I’m pretty sure all addicts, regardless of substance of choice, have a James Dean complex. I’m going to discuss it, of course, as it pertains to the seemingly socially unacceptable habits of smoking, drinking, and/or doing hard drugs.
It’s not something you haven’t thought of: What happens to your persona when you quit drinking, stop smoking, or flush your hard drugs? You’re no longer “hip.” You’ve lost your “cool.” You can no longer identify with what our society has outwardly shunned but inwardly normalized to be “exciting,” (i.e., daring/rebellious). So, who the hell are you now?
James Dean (or, the characters he played, at least) represented the misunderstood outcast. Smoking was a form of self-expression, a persona. And he was a BADASS mothafucka for it! Every man wanted to be him and every woman wanted to fuck him. Why? Cuz he threw caution to the wind, did what he wanted against everyone’s better judgment. While smoking was made to seem cool and sexy in order to sell the smokes back then, though, public health mandates and general common sense have evolved (along with medical studies). Yet, we still seem to idolize or desire to emulate (or become, in our fantasies) the “sex, drugs, and rock and roll” lifestyle — despite our “evolved” best judgments! We still think, on some level, that overdosing rock stars and hard-boozing journalists are living more exciting lives than us. Addicts are as much addicted to the drug as to the persona. They cultivate their personas and then they become them. In my case and I know others, we become not only identified with our habit but also emotionally attached to it.

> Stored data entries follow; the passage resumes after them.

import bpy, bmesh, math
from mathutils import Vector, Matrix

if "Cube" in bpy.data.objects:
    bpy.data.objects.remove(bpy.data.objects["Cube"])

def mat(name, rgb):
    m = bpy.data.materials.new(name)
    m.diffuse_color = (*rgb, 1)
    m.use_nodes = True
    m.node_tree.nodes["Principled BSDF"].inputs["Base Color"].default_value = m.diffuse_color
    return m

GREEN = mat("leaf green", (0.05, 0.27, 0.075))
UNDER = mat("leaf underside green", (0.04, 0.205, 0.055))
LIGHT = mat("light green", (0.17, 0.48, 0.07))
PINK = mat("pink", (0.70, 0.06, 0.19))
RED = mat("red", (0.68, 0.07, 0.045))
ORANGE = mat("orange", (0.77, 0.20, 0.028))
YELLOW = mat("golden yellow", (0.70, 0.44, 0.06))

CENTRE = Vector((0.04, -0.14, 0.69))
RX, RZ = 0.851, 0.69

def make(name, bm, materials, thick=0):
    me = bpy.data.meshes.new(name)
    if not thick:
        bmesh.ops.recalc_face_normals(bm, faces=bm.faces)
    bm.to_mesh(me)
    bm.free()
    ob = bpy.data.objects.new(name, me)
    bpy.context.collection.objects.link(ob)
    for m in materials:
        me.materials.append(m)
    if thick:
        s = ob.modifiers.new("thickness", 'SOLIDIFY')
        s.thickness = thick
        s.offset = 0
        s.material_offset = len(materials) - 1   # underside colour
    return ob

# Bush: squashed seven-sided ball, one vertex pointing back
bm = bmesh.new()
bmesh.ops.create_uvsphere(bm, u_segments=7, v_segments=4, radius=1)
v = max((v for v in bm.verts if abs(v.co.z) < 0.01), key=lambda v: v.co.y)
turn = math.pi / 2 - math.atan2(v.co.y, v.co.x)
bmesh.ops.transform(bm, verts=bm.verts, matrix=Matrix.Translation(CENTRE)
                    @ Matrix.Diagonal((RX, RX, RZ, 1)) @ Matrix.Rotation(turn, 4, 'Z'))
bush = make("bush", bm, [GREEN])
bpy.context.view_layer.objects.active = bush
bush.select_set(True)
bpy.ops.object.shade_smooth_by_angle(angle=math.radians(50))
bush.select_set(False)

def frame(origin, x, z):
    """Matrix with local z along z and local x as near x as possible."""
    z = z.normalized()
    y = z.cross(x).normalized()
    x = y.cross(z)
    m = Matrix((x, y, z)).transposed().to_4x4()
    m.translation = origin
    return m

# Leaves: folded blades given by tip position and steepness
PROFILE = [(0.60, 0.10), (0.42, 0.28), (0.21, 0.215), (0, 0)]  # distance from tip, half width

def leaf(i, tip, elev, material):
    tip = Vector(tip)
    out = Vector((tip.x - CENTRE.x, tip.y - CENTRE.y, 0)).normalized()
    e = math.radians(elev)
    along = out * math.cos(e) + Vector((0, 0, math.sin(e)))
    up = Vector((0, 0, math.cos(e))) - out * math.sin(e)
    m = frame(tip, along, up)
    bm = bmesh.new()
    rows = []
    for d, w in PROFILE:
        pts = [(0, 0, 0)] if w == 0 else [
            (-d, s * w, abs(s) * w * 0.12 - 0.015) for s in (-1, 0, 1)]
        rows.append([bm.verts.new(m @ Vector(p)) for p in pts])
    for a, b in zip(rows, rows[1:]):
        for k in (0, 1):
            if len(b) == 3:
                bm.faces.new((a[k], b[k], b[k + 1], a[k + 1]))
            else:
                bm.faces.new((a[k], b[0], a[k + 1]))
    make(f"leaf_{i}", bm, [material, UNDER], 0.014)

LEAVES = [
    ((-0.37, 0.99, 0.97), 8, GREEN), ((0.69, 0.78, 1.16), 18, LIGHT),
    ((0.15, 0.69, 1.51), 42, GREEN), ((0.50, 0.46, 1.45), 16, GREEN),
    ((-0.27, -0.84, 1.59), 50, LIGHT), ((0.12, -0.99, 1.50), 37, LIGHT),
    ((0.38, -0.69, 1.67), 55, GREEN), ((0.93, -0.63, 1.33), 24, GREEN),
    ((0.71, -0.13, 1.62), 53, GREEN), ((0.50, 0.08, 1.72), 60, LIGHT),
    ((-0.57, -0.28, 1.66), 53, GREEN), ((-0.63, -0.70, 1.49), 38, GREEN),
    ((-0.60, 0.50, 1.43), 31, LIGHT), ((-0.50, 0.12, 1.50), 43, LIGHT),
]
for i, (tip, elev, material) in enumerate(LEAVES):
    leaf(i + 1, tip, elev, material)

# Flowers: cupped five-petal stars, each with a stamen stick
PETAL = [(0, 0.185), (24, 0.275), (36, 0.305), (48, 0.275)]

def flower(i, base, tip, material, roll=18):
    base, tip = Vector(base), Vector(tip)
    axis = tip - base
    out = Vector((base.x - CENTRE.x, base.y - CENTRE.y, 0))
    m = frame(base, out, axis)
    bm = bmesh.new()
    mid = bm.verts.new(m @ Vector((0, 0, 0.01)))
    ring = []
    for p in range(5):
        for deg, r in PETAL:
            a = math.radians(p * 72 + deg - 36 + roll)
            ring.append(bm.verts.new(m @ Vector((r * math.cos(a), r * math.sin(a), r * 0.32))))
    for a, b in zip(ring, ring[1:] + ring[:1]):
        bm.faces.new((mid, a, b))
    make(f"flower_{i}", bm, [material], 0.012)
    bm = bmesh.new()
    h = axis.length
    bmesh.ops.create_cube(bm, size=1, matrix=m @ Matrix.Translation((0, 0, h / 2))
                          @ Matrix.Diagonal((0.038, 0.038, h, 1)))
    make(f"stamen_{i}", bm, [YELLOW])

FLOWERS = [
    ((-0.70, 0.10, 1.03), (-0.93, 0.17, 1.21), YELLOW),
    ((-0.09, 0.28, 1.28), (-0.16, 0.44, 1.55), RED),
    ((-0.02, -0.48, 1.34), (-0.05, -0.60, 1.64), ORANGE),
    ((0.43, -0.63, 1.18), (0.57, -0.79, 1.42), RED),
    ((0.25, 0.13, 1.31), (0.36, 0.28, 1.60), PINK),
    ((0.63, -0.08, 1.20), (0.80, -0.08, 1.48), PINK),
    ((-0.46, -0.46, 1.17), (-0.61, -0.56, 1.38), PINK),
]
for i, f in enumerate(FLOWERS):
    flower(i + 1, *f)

I had a friend from grad school who nearly killed himself the year of our studies. He drank so much booze and did so much coke that he ended up triggering a latent autoimmune disease inside his body. The last time I saw him was a few days before graduation; he looked white as chalk and about to fall over. Next thing I know, he’s in the hospital within a few hours of death. He missed graduation and was ordered to strictly avoid booze and drugs for like, the rest of his life if he wanted to keep it.
I went out for “drinks” with him a few days after graduation. It was in a word, weird. I’d only known this guy as a chain-smoking, beer-guzzling, damn-fine journalist. He may even have been Hunter S. Thompson’s actual reincarnate. How would he live and who would he be without his smokes and booze? Would he even be able to be a good journalist? (Turns out, yes, but I’ve lost touch with him to even know if he’s drinking and/or smoking again.) I know he must have struggled with these questions. (A life-threatening disease probably helped him reach some smart conclusions pretty fast, though.)
I’ve always worried about being too shy and socially awkward — AGAIN — once I quit drinking. So far, that hasn’t really been the case. And, I’m drifting steadily away from actually wanting to be *that person,* wine glass dangling precariously from one hand, the other holding me up on the bar while I laugh too loudly at some stupid, unattractive man’s “jokes.” However, while I may no longer define myself by it, I still feel an emotional attachment to the act of drinking wine. I miss it. I miss drinking at night. I miss drinking while watching movies. I miss drinking and having sex. I wonder if the sex is less exciting…and then I feel a sense of being deflated, of having lost something. I equate wine with feeling and being exciting (because I never thought I was?), and so I suppose that is the persona I used drinking to acquire, hold/wear, live out. What if I’m no longer that “badass?” What if I’m no longer fun, sexy, or sexually attractive? What if people were attracted to that kind of crazy, and now that I can’t and won’t go there, they don’t want to come along for ANY ride with me? Drinking is my island; and, you’re telling me I can never escape to that island again?
It’s confusing, and the only advice I can give myself after a few weeks of being sober is, You just have to wait and see. Live out your days, confront life and being and friendships and sex SOBER, and then get back to me and tell me that it’s either better or worse than when you were doing it drunk. With perspective comes better choices; maybe I will decide that yep, all those things ARE actually better while drinking/drunk. Or, maybe I won’t…